What you should do | Restate word for word the lines in the listing below, starting at the line containing "obj.select_set(True)" and ending at the line containing "select(part)", both included; leave out the rest.
START Provided data
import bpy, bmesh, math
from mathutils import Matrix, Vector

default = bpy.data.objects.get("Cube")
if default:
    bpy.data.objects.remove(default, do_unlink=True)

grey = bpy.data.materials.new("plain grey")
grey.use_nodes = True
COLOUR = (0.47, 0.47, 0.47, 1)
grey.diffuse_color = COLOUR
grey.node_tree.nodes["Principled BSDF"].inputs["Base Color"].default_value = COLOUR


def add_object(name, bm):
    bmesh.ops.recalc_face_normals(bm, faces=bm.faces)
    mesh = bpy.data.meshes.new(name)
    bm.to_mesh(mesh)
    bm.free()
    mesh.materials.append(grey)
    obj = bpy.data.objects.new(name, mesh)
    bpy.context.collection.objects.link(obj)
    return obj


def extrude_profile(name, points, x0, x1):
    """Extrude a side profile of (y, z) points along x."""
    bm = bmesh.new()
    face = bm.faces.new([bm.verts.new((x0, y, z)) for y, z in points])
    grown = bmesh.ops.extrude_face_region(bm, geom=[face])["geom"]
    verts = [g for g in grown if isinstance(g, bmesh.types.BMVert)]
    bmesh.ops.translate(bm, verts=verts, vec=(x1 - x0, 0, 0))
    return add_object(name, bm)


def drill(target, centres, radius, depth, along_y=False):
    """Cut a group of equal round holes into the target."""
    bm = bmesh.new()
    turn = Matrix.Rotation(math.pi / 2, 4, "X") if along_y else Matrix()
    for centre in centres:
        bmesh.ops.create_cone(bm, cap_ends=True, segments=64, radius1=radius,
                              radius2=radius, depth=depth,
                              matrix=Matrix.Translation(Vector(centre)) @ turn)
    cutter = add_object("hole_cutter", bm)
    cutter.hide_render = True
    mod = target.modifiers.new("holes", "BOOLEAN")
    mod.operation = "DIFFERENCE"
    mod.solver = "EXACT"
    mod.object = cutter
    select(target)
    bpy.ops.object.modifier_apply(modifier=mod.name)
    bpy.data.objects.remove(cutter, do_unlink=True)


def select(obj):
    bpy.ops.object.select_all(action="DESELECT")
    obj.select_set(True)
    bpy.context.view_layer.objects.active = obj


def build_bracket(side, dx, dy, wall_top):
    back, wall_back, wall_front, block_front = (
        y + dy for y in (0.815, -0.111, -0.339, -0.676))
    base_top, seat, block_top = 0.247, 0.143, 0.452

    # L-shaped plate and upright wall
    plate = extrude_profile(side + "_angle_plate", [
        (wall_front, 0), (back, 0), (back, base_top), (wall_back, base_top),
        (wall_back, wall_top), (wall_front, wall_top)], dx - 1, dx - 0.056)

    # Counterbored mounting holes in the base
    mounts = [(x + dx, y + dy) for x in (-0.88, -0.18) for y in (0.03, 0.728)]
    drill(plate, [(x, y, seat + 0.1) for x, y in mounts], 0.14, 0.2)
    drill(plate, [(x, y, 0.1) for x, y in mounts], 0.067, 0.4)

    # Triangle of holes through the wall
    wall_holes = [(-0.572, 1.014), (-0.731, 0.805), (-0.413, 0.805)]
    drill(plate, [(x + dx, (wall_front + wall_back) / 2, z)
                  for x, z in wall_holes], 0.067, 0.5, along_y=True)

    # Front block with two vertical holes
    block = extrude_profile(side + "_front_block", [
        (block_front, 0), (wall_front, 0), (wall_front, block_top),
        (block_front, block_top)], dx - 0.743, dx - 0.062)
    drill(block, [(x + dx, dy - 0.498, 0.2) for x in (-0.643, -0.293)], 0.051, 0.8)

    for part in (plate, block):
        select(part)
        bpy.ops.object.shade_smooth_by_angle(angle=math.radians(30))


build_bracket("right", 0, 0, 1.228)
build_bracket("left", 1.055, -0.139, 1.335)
END Provided data
Output for this task |
    obj.select_set(True)
    bpy.context.view_layer.objects.active = obj


def build_bracket(side, dx, dy, wall_top):
    back, wall_back, wall_front, block_front = (
        y + dy for y in (0.815, -0.111, -0.339, -0.676))
    base_top, seat, block_top = 0.247, 0.143, 0.452

    # L-shaped plate and upright wall
    plate = extrude_profile(side + "_angle_plate", [
        (wall_front, 0), (back, 0), (back, base_top), (wall_back, base_top),
        (wall_back, wall_top), (wall_front, wall_top)], dx - 1, dx - 0.056)

    # Counterbored mounting holes in the base
    mounts = [(x + dx, y + dy) for x in (-0.88, -0.18) for y in (0.03, 0.728)]
    drill(plate, [(x, y, seat + 0.1) for x, y in mounts], 0.14, 0.2)
    drill(plate, [(x, y, 0.1) for x, y in mounts], 0.067, 0.4)

    # Triangle of holes through the wall
    wall_holes = [(-0.572, 1.014), (-0.731, 0.805), (-0.413, 0.805)]
    drill(plate, [(x + dx, (wall_front + wall_back) / 2, z)
                  for x, z in wall_holes], 0.067, 0.5, along_y=True)

    # Front block with two vertical holes
    block = extrude_profile(side + "_front_block", [
        (block_front, 0), (wall_front, 0), (wall_front, block_top),
        (block_front, block_top)], dx - 0.743, dx - 0.062)
    drill(block, [(x + dx, dy - 0.498, 0.2) for x in (-0.643, -0.293)], 0.051, 0.8)

    for part in (plate, block):
        select(part)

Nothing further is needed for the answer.